“Emerging evidence suggests that all three of these are likely to increase as a result of the prolonged COVID-19 lockdowns in many countries.
“I am happy that the Barometer has also indicated issues surrounding abortion.
“Recently, we have seen a tremendous increase in teenage pregnancy locally.
“Looking at this issue of unsafe abortions, we have seen a lot of women dying because of unsafe abortions.”
Tshireletso said even if the government does not legalise abortions, it must at least come up with facilities that give services to assist women and young girls with unwanted pregnancies.
“If those facilities can give counselling services, at least they can save a lot of lives.
“Maybe they can change their minds about aborting.
“When we talk about abortion let’s not think ‘go senya mpa’.
“Many girls or women have reasons why they terminate the pregnancy and some end up dying from unsafe abortions,” she said.
Presenting the Barometer, Chigedze Virginia Chinyepi, a gender activist and Gender Links Alliance member for SADC, said Africa had the highest rates of unintended pregnancies in the world at 91 per 1,000 women aged 15 to 49, as compared to 35 per 1,000 for women in Europe and North America.
“About 89% of unintended pregnancies in Sub-Saharan Africa occur amongst women with unmet needs for contraception,” she said.
“The abortion rate in Africa has increased from 27 per 1,000 women aged 15 to 49, to 33 per 1,000 women since 1990.
“Unsafe abortions affect mostly poorer, unmarried women and adolescents, fuelling high maternal mortality rates in the region.”

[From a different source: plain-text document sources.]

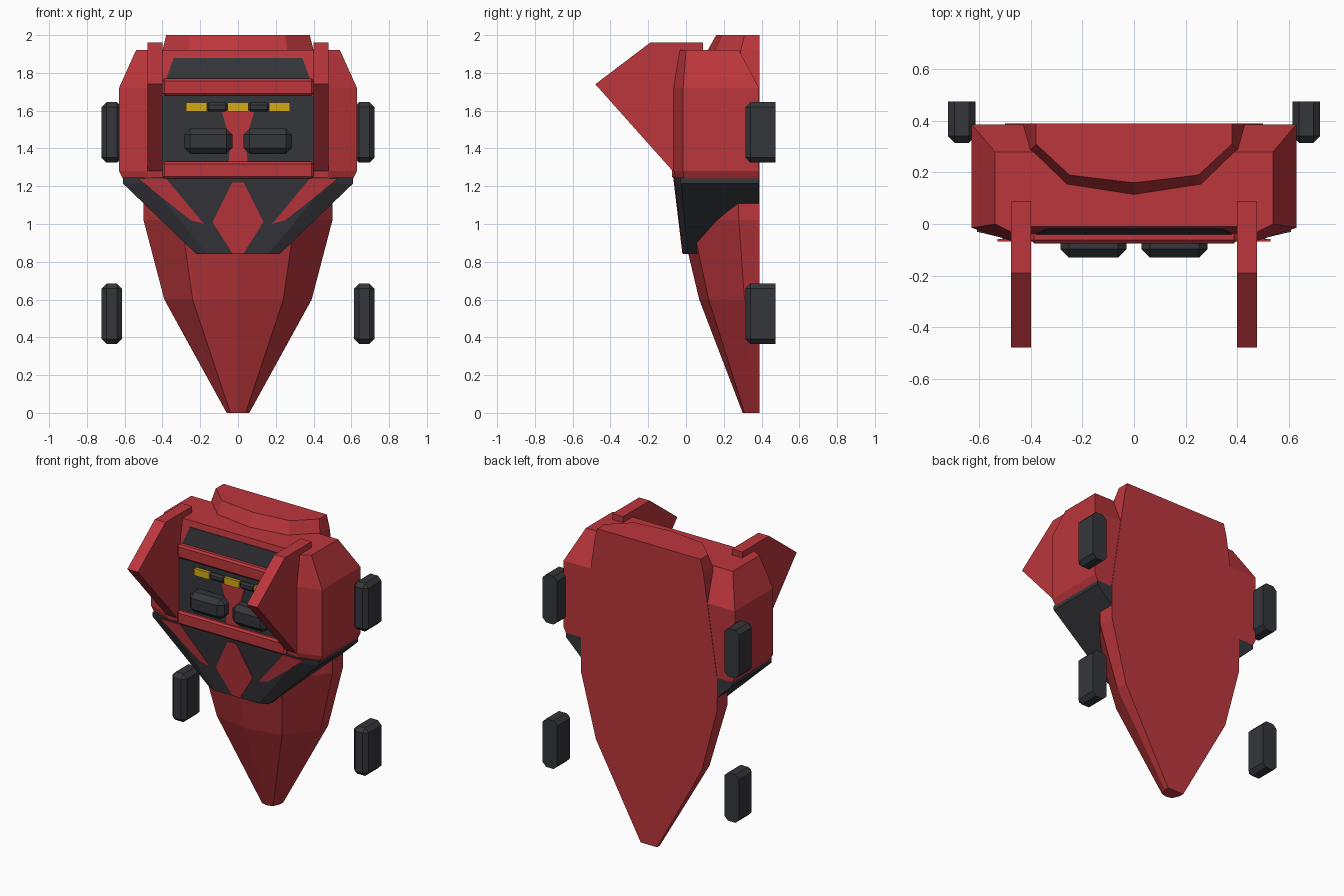
import bpy
import bmesh

cube = bpy.data.objects.get("Cube")
if cube:
    bpy.data.objects.remove(cube)


def material(name, color):
    m = bpy.data.materials.new(name)
    m.use_nodes = True
    m.diffuse_color = (*color, 1)
    m.node_tree.nodes["Principled BSDF"].inputs["Base Color"].default_value = (*color, 1)
    return m


RED = material("red paint", (0.50, 0.037, 0.045))
DARK = material("dark grey", (0.036, 0.037, 0.044))
YELLOW = material("yellow lamp", (0.66, 0.41, 0.008))


def finish(name, bm, mat):
    bmesh.ops.recalc_face_normals(bm, faces=bm.faces)
    mesh = bpy.data.meshes.new(name)
    bm.to_mesh(mesh)
    bm.free()
    mesh.materials.append(mat)
    obj = bpy.data.objects.new(name, mesh)
    bpy.context.collection.objects.link(obj)
    return obj


def skin(name, rings, mat):
    """Join rings of equal length and cap both ends."""
    bm = bmesh.new()
    loops = [[bm.verts.new(p) for p in ring] for ring in rings]
    n = len(loops[0])
    for a, b in zip(loops, loops[1:]):
        for i in range(n):
            j = (i + 1) % n
            bm.faces.new((a[i], a[j], b[j], b[i]))
    bm.faces.new(loops[0])
    bm.faces.new(loops[-1])
    return finish(name, bm, mat)


def loft(name, levels, mat):
    """Each level is a height and a half section running from back to front."""
    rings = []
    for z, half in levels:
        full = half + [(-x, y) for x, y in reversed(half) if x > 0]
        rings.append([(x, y, z) for x, y in full])
    return skin(name, rings, mat)


def plate(name, outline, depth, mat, thick=0.008):
    """Thin plate from an (x, z) outline lying on the surface y = depth(z)."""
    rings = [[(x, depth(z) - t, z) for x, z in outline] for t in (-0.004, thick - 0.004)]
    return skin(name, rings, mat)


def mirrored(half):
    return half + [(-x, z) for x, z in reversed(half)]


def box(name, lo, hi, mat, bevel=0.0, open_back=False):
    bm = bmesh.new()
    bmesh.ops.create_cube(bm, size=1)
    for v in bm.verts:
        v.co = [lo[i] if v.co[i] < 0 else hi[i] for i in range(3)]
    if bevel:
        edges = [e for e in bm.edges
                 if not (open_back and all(v.co.y > hi[1] - 1e-4 for v in e.verts))]
        bmesh.ops.bevel(bm, geom=edges, offset=bevel, segments=1, affect='EDGES')
    return finish(name, bm, mat)


# Tapered shield hull with a flat back
loft("hull", [
    (0.0, [(0.06, 0.39), (0.06, 0.36), (0.04, 0.31), (0, 0.30)]),
    (0.6, [(0.39, 0.39), (0.39, 0.31), (0.24, 0.12), (0, 0.07)]),
    (1.02, [(0.5, 0.39), (0.5, 0.28), (0.3, 0.03), (0, -0.03)]),
    (1.25, [(0.5, 0.39), (0.5, 0.27), (0.32, 0.03), (0, -0.03)]),
    (1.92, [(0.4, 0.39), (0.4, 0.29), (0.26, 0.155), (0, 0.115)]),
    (2.0, [(0.38, 0.39), (0.38, 0.31), (0.25, 0.19), (0, 0.16)]),
], RED)

# Wide upper body with a shallow recess in front
loft("upper_body", [
    (1.24, [(0.61, 0.387), (0.61, -0.01), (0.47, -0.055), (0.41, -0.045)]),
    (1.28, [(0.63, 0.387), (0.63, -0.015), (0.48, -0.065), (0.41, -0.045)]),
    (1.72, [(0.63, 0.387), (0.63, -0.015), (0.48, -0.065), (0.41, -0.045)]),
    (1.92, [(0.54, 0.28), (0.54, -0.0), (0.47, -0.035), (0.41, -0.01)]),
], RED)

# Dark chin under the body
loft("chin", [
    (0.84, [(0.22, 0.387), (0.22, 0.01), (0.16, -0.015)]),
    (1.215, [(0.61, 0.387), (0.61, -0.025), (0.47, -0.06)]),
    (1.245, [(0.61, 0.387), (0.61, -0.03), (0.47, -0.063)]),
], DARK)


def chin_depth(z):
    return -0.015 - 0.12 * (z - 0.84)


plate("chin_diamond", mirrored([(0.03, 1.22), (0.135, 1.01), (0.03, 0.845)]), chin_depth, RED)
for side, s in (("left", 1), ("right", -1)):
    plate(side + "_chin_flash",
          [(s * 0.53, 1.24), (s * 0.38, 1.24), (s * 0.18, 1.0), (s * 0.25, 1.02)],
          chin_depth, RED)

# Front panel, window and cross bars
plate("front_panel", mirrored([(0.4, 1.33), (0.4, 1.68)]), lambda z: -0.045, DARK)
plate("window", mirrored([(0.38, 1.77), (0.34, 1.88)]),
      lambda z: -0.045 + 0.175 * (z - 1.72), DARK)
for name, z0, z1 in (("lower_bar", 1.24, 1.33), ("upper_bar", 1.68, 1.77)):
    box(name, (-0.4, -0.075, z0), (0.4, 0, z1), RED, 0.012)

# Centre pillar between the headlamps
plate("centre_pillar", mirrored([(0.05, 1.33), (0.04, 1.44), (0.085, 1.59), (0.045, 1.62)]),
      lambda z: -0.051, RED)

# Row of marker lamps, alternating yellow and dark
for i in range(5):
    x = -0.275 + 0.11 * i
    lit = i % 2 == 0
    box("marker_lamp_%d" % (i + 1), (x, -0.068, 1.595), (x + 0.11, -0.03, 1.642),
        YELLOW if lit else DARK, 0.0 if lit else 0.012)

# Paired parts: headlamps, fins and side pads
FIN = [(0.09, 1.96), (-0.19, 1.96), (-0.48, 1.74), (-0.07, 1.28), (0.09, 1.28)]
for side, s in (("left", 1), ("right", -1)):
    def span(a, b):
        return sorted((s * a, s * b))

    x0, x1 = span(0.03, 0.285)
    box(side + "_headlamp", (x0, -0.13, 1.37), (x1, -0.03, 1.505), DARK, 0.032, True)
    skin(side + "_fin", [[(x, y, z) for y, z in FIN] for x in span(0.40, 0.478)], RED)
    x0, x1 = span(0.615, 0.722)
    for level, z0 in (("upper", 1.325), ("lower", 0.365)):
        box(side + "_" + level + "_pad", (x0, 0.315, z0), (x1, 0.475, z0 + 0.32),
            DARK, 0.026, True)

Chinyepi said while the effects of COVID-19 on this situation were not as dire as global health authorities had expected, the pandemic did lead to increases in unwanted pregnancies and demands for safe abortion. COVID-19 also slowed down the campaigns for safe abortion in many countries.
While all SADC countries allow abortion when pregnancy is a risk to the mother’s life, only South Africa and Mozambique allow abortion ‘on demand’.
“Abortion laws were most restrictive in Madagascar and Malawi where the only ground for abortion is the risk to life.
“However, in Malawi, a new court ruling has injected new energy into the safe abortion campaign.
“The case involved the statutory rape and pregnancy of a 15-year-old girl during the lockdown.
“She sought the court’s intervention because she said the pregnancy threatened her life.”
Globally, there is debate on whether to advocate for the decriminalisation of abortion or for the legislation of safe abortions, a medical procedure that should be available to all women, Chinyepi said.
Medication abortion is a safe and effective self-managed procedure to end an early pregnancy that gained ground in Latin America and is now in use across the globe.
In Botswana, COVID-19’s impact on the abortion debate has been significant. Speaking at the International Safe Abortion commemoration in Gaborone recently, the director of local NGO, Success Capital, Dumiso Gasha said the pandemic illuminated challenges and complexities around health and rights that included access to safe abortion, affordability and quality of related care.
He added that the debate on abortions also includes issues such as stigma, socio-economic conditions including poverty, literacy, means of livelihood and service delivery.
The Ministry of Health and Wellness is yet to take a position on whether to review the laws around abortion.